Students are facing mental health crises. Part of it stems from pressure from their community or their family. So to have school fully assume the onus for the stress is a little misleading. 

Right now, teachers are being encouraged to do things like reduce homework, not give zero grades, not penalize for late work. It’s difficult to lessen homework and still hold the kids accountable, but I think it’s possible. I’m experimenting with different things. I think it’s harmful if we do these things in the name of equity because when the kids leave our classrooms, they will have a false sense of reality. 

What am I supposed to do, as a part of the system? Removing homework doesn’t lessen stress because it doesn’t teach them how to deal with stress. We’re doing things like not giving zeroes, or letting the kids do retakes and not giving late penalties. I’m not doing those things because I don’t think those things are going to teach them what’s necessary in the next chapter of their life. When you don’t pay your taxes, somebody’s gonna come knocking on your door asking you for the money. You don’t get a redo. If you don’t make a basket in basketball, you don’t get to stop the game and say, ‘Wait, ref. I want to redo this shot.’ No, you get one shot. That’s it. You miss; you deal. So are we setting kids up to learn life? Or are we setting them up to fail because we don’t want them to be stressed? 

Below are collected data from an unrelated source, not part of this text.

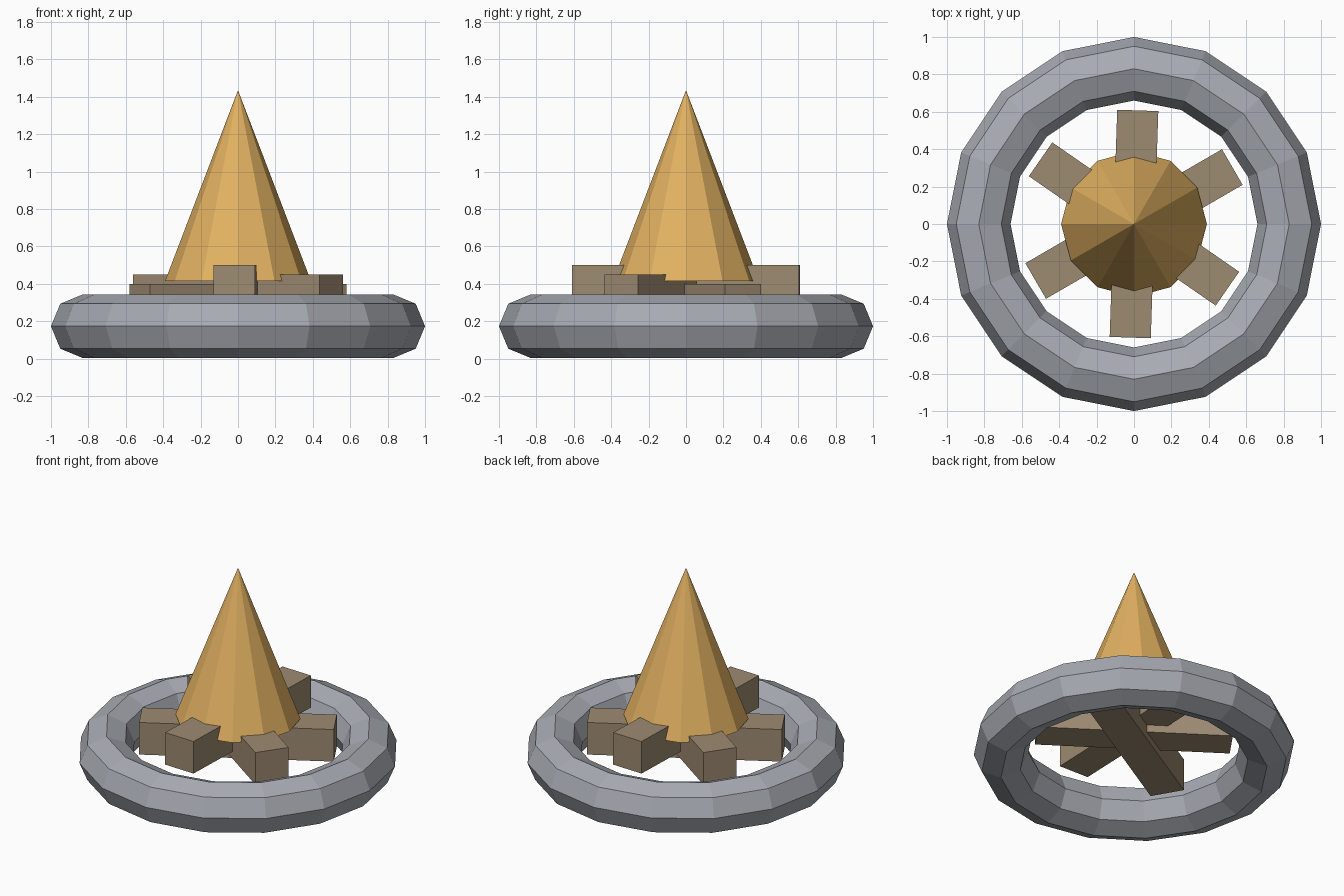
import bpy
import math

cube = bpy.data.objects.get("Cube")
if cube:
    bpy.data.objects.remove(cube, do_unlink=True)


def make_material(name, rgb):
    mat = bpy.data.materials.new(name)
    mat.use_nodes = True
    colour = (*rgb, 1.0)
    mat.diffuse_color = colour
    mat.node_tree.nodes["Principled BSDF"].inputs["Base Color"].default_value = colour
    return mat


stone = make_material("grey stone", (0.39, 0.41, 0.45))
wood = make_material("brown wood", (0.34, 0.26, 0.17))
fire = make_material("orange flame", (0.76, 0.44, 0.12))


def finish(name, mat):
    obj = bpy.context.object
    obj.name = name
    obj.data.name = name
    obj.data.materials.clear()
    obj.data.materials.append(mat)
    return obj


# Faceted stone ring lying on the ground
bpy.ops.mesh.primitive_torus_add(
    major_segments=16, minor_segments=8,
    major_radius=0.83, minor_radius=0.17, location=(0, 0, 0.173))
finish("stone_ring", stone)

# Square logs crossed at the centre, each stacked slightly above the last
LOG_LENGTH, LOG_SIZE = 1.215, 0.22
for name, angle, top in (("lower_log", 30.1, 0.40),
                         ("middle_log", -34.7, 0.45),
                         ("upper_log", 88.1, 0.50)):
    bpy.ops.mesh.primitive_cube_add(
        size=1, location=(0, 0, top - LOG_SIZE / 2),
        rotation=(0, 0, math.radians(angle)))
    log = finish(name, wood)
    log.scale = (LOG_LENGTH, LOG_SIZE, LOG_SIZE)

# Twelve-sided flame rising from the logs
BASE, TIP = 0.415, 1.435
bpy.ops.mesh.primitive_cone_add(
    vertices=12, radius1=0.39, radius2=0, depth=TIP - BASE,
    location=(0, 0, (BASE + TIP) / 2))
finish("flame", fire)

I think the question we should be asking is ‘how can we help kids deal with stress?’ and not just ‘how can we reduce their stress?’

For me, it goes back to somehow having a smaller load of students so that I can put more time into connecting with kids and building more relationships on a daily basis. The relationship piece is huge, because stress is a part of life, but how you deal with it depends on the support you have in place.

I always do these little valentines, where I put up hearts for every kid and write personal messages on the back. During COVID, I wasn’t able to do it virtually, but one of my former students reached out on LinkedIn. 

I never thought this kid would seek me out later in life. But she wrote, ‘I don’t know if you remember me, but I was in your Lit class over ten years ago. During the time I was in your class, I was navigating a very dark time and… one day you handed me a note that read, “Behind your smile is pain. You are an incredibly strong person and will defy the odds. Keep looking up. -Mrs. T.” I’ve read and reread this note countless times when things have gotten hard in the last decade. I don’t remember how I must have showed up to class for you to go above and beyond and hand me that note but I wanted to thank you. Your words have brought me comfort and strength in hard seasons.’

Then she told me she paid it forward: ‘I shared your words of encouragement with a friend who was admitted to a mental facility after a suicide attempt. To say that your note was impactful is an understatement. I wanted to let you know how you impacted my life, how your kind words and your love as a teacher went beyond curriculum, and that I am eternally grateful. And in a much better place a decade out.’ 

I received this message during one of my hardest teaching moments, during COVID and Zoom learning. And what this student told me really helped me figure out that it’s not the content that we teach, it’s not the skills that we teach, but it’s the connections that we make. Even if we’re not in person! And as teachers, we make connections sometimes even without saying anything. One of my mentors called this ‘peopling’ and she’s absolutely right. I wish there were more of her to teach more of us in the field now how important peopling is in this digital age. We are observers of life, and we are privileged to be there to make connections with people during critical moments. 

That’s the power behind teaching.

–Jireh Tanabe
English Teacher at Monta Vista High School
Cupertino, California